**Task directions:**
Could you copy every record exactly, leaving the pictures behind?

##### Material provided #####

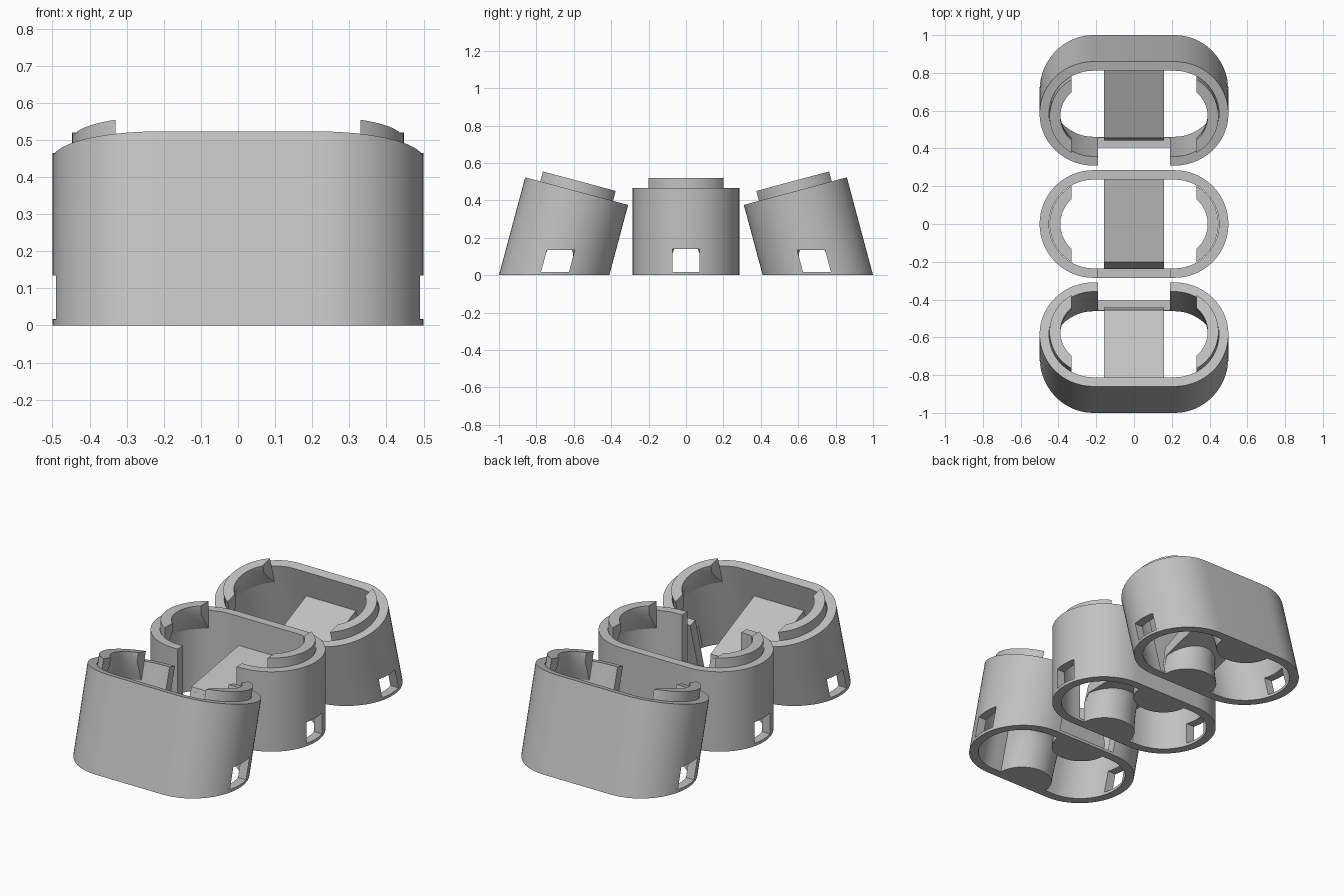
import bpy, bmesh, math

if "Cube" in bpy.data.objects:
    bpy.data.objects.remove(bpy.data.objects["Cube"])

grey = bpy.data.materials.new("light_grey")
grey.diffuse_color = (0.54, 0.54, 0.54, 1)
grey.use_nodes = True
grey.node_tree.nodes["Principled BSDF"].inputs["Base Color"].default_value = grey.diffuse_color

CX = 0.215                      # centre of the rounded ends
R_OUT, R_IN = 0.285, 0.235      # outer and inner wall radius
TOP = 0.465


def build(name, rows, place, fade, closed=False):
    """Skin a list of equal point loops. Points near the base slide along the tilted axis to stay level."""
    tilt, y0, flip = place
    c, s, t = math.cos(tilt), math.sin(tilt), math.tan(tilt)
    bm = bmesh.new()
    grid = []
    for row in rows:
        loop = []
        for x, y, z in row:
            w = 1 if fade is None else max(0, 1 - z / fade)
            zl = z - w * y * t
            wx, wy, wz = x, y * c - zl * s + y0, y * s + zl * c
            loop.append(bm.verts.new((wx * flip, wy * flip, wz)))
        grid.append(loop)
    n, m = len(grid), len(grid[0])
    for i in range(n if closed else n - 1):
        a, b = grid[i], grid[(i + 1) % n]
        for j in range(m):
            k = (j + 1) % m
            bm.faces.new((a[j], a[k], b[k], b[j]))
    if not closed:
        bm.faces.new(grid[0])
        bm.faces.new(grid[-1])
    bmesh.ops.recalc_face_normals(bm, faces=bm.faces)
    me = bpy.data.meshes.new(name)
    bm.to_mesh(me)
    bm.free()
    me.materials.append(grey)
    ob = bpy.data.objects.new(name, me)
    bpy.context.collection.objects.link(ob)
    return ob


def box(name, x, ya, yb, za, zb, place):
    rows = [[(sx, ya, za), (sx, yb, za), (sx, yb, zb), (sx, ya, zb)] for sx in (-x, x)]
    return build(name, rows, place, None)


def select_only(ob):
    bpy.ops.object.select_all(action='DESELECT')
    ob.select_set(True)
    bpy.context.view_layer.objects.active = ob


def smooth(ob):
    select_only(ob)
    bpy.ops.object.shade_smooth_by_angle(angle=math.radians(30))


def pod(label, place):
    # rounded wall with open top and bottom
    seg = 28
    rows = []
    for side in (1, -1):
        for i in range(seg + 1):
            a = -math.pi / 2 + math.pi * i / seg + (0 if side > 0 else math.pi)
            rows.append([(side * CX + r * math.cos(a), r * math.sin(a), z)
                         for r, z in ((R_OUT, 0), (R_OUT, TOP), (R_IN, TOP), (R_IN, 0))])
    wall = build(label + "_wall", rows, place, TOP, closed=True)

    # end windows and the tall slot
    cutters = [box(label + "_window_cutter", 0.7, -0.072, 0.072, 0.017, 0.14, place),
               box(label + "_slot_cutter", 0.19, -0.4, -0.15, 0.015, 0.8, place)]
    for cut in cutters:
        select_only(wall)
        mod = wall.modifiers.new("cut", 'BOOLEAN')
        mod.operation, mod.solver, mod.object = 'DIFFERENCE', 'EXACT', cut
        bpy.ops.object.modifier_apply(modifier=mod.name)
        bpy.data.objects.remove(cut, do_unlink=True)
    smooth(wall)

    # raised lips at both ends, tapering into the wall below
    for side, word in ((1, "right"), (-1, "left")):
        rows = []
        for i in range(25):
            k = -1 + i / 12
            row = []
            for r, z in ((0.232, 0.52), (0.175, 0.52), (0.175, 0.47), (0.232, 0.36)):
                a = k * math.acos(0.115 / r)
                row.append((side * (CX + r * math.cos(a)), r * math.sin(a), z))
            rows.append(row)
        smooth(build(f"{label}_{word}_lip", rows, place, 0.3))

    # sloping shelf between the two openings
    prof = ((-0.235, 0.11), (-0.2, 0.222), (0.24, 0.297), (0.24, 0.18), (-0.2, 0.17))
    build(label + "_shelf", [[(x, y, z) for y, z in prof] for x in (-0.16, 0.16)], place, 0.1)

    # half-round supports flaring into an arch under the shelf
    for side, word in ((1, "back"), (-1, "front")):
        rows = []
        for i in range(11):
            z = 0.2 * i / 10
            depth = 0.15 + 0.085 * (1 - math.sqrt(1 - (i / 10) ** 2))
            limit = 0.238 - (max(0, z - 0.11) * 0.34 if side < 0 else 0)
            rows.append([(0.16 * math.cos(math.pi * j / 20),
                          side * min(limit, 0.238 - depth * math.sin(math.pi * j / 20)), z)
                         for j in range(21)])
        smooth(build(f"{label}_{word}_support", rows, place, 0.2))


# one upright pod and two pods leaning toward it
LEAN = math.radians(15)
pod("middle_pod", (0, 0, 1))
pod("back_pod", (LEAN, 0.705, 1))
pod("front_pod", (LEAN, 0.705, -1))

#####

**Your solution:**
import bpy, bmesh, math

if "Cube" in bpy.data.objects:
    bpy.data.objects.remove(bpy.data.objects["Cube"])

grey = bpy.data.materials.new("light_grey")
grey.diffuse_color = (0.54, 0.54, 0.54, 1)
grey.use_nodes = True
grey.node_tree.nodes["Principled BSDF"].inputs["Base Color"].default_value = grey.diffuse_color

CX = 0.215                      # centre of the rounded ends
R_OUT, R_IN = 0.285, 0.235      # outer and inner wall radius
TOP = 0.465


def build(name, rows, place, fade, closed=False):
    """Skin a list of equal point loops. Points near the base slide along the tilted axis to stay level."""
    tilt, y0, flip = place
    c, s, t = math.cos(tilt), math.sin(tilt), math.tan(tilt)
    bm = bmesh.new()
    grid = []
    for row in rows:
        loop = []
        for x, y, z in row:
            w = 1 if fade is None else max(0, 1 - z / fade)
            zl = z - w * y * t
            wx, wy, wz = x, y * c - zl * s + y0, y * s + zl * c
            loop.append(bm.verts.new((wx * flip, wy * flip, wz)))
        grid.append(loop)
    n, m = len(grid), len(grid[0])
    for i in range(n if closed else n - 1):
        a, b = grid[i], grid[(i + 1) % n]
        for j in range(m):
            k = (j + 1) % m
            bm.faces.new((a[j], a[k], b[k], b[j]))
    if not closed:
        bm.faces.new(grid[0])
        bm.faces.new(grid[-1])
    bmesh.ops.recalc_face_normals(bm, faces=bm.faces)
    me = bpy.data.meshes.new(name)
    bm.to_mesh(me)
    bm.free()
    me.materials.append(grey)
    ob = bpy.data.objects.new(name, me)
    bpy.context.collection.objects.link(ob)
    return ob


def box(name, x, ya, yb, za, zb, place):
    rows = [[(sx, ya, za), (sx, yb, za), (sx, yb, zb), (sx, ya, zb)] for sx in (-x, x)]
    return build(name, rows, place, None)


def select_only(ob):
    bpy.ops.object.select_all(action='DESELECT')
    ob.select_set(True)
    bpy.context.view_layer.objects.active = ob


def smooth(ob):
    select_only(ob)
    bpy.ops.object.shade_smooth_by_angle(angle=math.radians(30))


def pod(label, place):
    # rounded wall with open top and bottom
    seg = 28
    rows = []
    for side in (1, -1):
        for i in range(seg + 1):
            a = -math.pi / 2 + math.pi * i / seg + (0 if side > 0 else math.pi)
            rows.append([(side * CX + r * math.cos(a), r * math.sin(a), z)
                         for r, z in ((R_OUT, 0), (R_OUT, TOP), (R_IN, TOP), (R_IN, 0))])
    wall = build(label + "_wall", rows, place, TOP, closed=True)

    # end windows and the tall slot
    cutters = [box(label + "_window_cutter", 0.7, -0.072, 0.072, 0.017, 0.14, place),
               box(label + "_slot_cutter", 0.19, -0.4, -0.15, 0.015, 0.8, place)]
    for cut in cutters:
        select_only(wall)
        mod = wall.modifiers.new("cut", 'BOOLEAN')
        mod.operation, mod.solver, mod.object = 'DIFFERENCE', 'EXACT', cut
        bpy.ops.object.modifier_apply(modifier=mod.name)
        bpy.data.objects.remove(cut, do_unlink=True)
    smooth(wall)

    # raised lips at both ends, tapering into the wall below
    for side, word in ((1, "right"), (-1, "left")):
        rows = []
        for i in range(25):
            k = -1 + i / 12
            row = []
            for r, z in ((0.232, 0.52), (0.175, 0.52), (0.175, 0.47), (0.232, 0.36)):
                a = k * math.acos(0.115 / r)
                row.append((side * (CX + r * math.cos(a)), r * math.sin(a), z))
            rows.append(row)
        smooth(build(f"{label}_{word}_lip", rows, place, 0.3))

    # sloping shelf between the two openings
    prof = ((-0.235, 0.11), (-0.2, 0.222), (0.24, 0.297), (0.24, 0.18), (-0.2, 0.17))
    build(label + "_shelf", [[(x, y, z) for y, z in prof] for x in (-0.16, 0.16)], place, 0.1)

    # half-round supports flaring into an arch under the shelf
    for side, word in ((1, "back"), (-1, "front")):
        rows = []
        for i in range(11):
            z = 0.2 * i / 10
            depth = 0.15 + 0.085 * (1 - math.sqrt(1 - (i / 10) ** 2))
            limit = 0.238 - (max(0, z - 0.11) * 0.34 if side < 0 else 0)
            rows.append([(0.16 * math.cos(math.pi * j / 20),
                          side * min(limit, 0.238 - depth * math.sin(math.pi * j / 20)), z)
                         for j in range(21)])
        smooth(build(f"{label}_{word}_support", rows, place, 0.2))


# one upright pod and two pods leaning toward it
LEAN = math.radians(15)
pod("middle_pod", (0, 0, 1))
pod("back_pod", (LEAN, 0.705, 1))
pod("front_pod", (LEAN, 0.705, -1))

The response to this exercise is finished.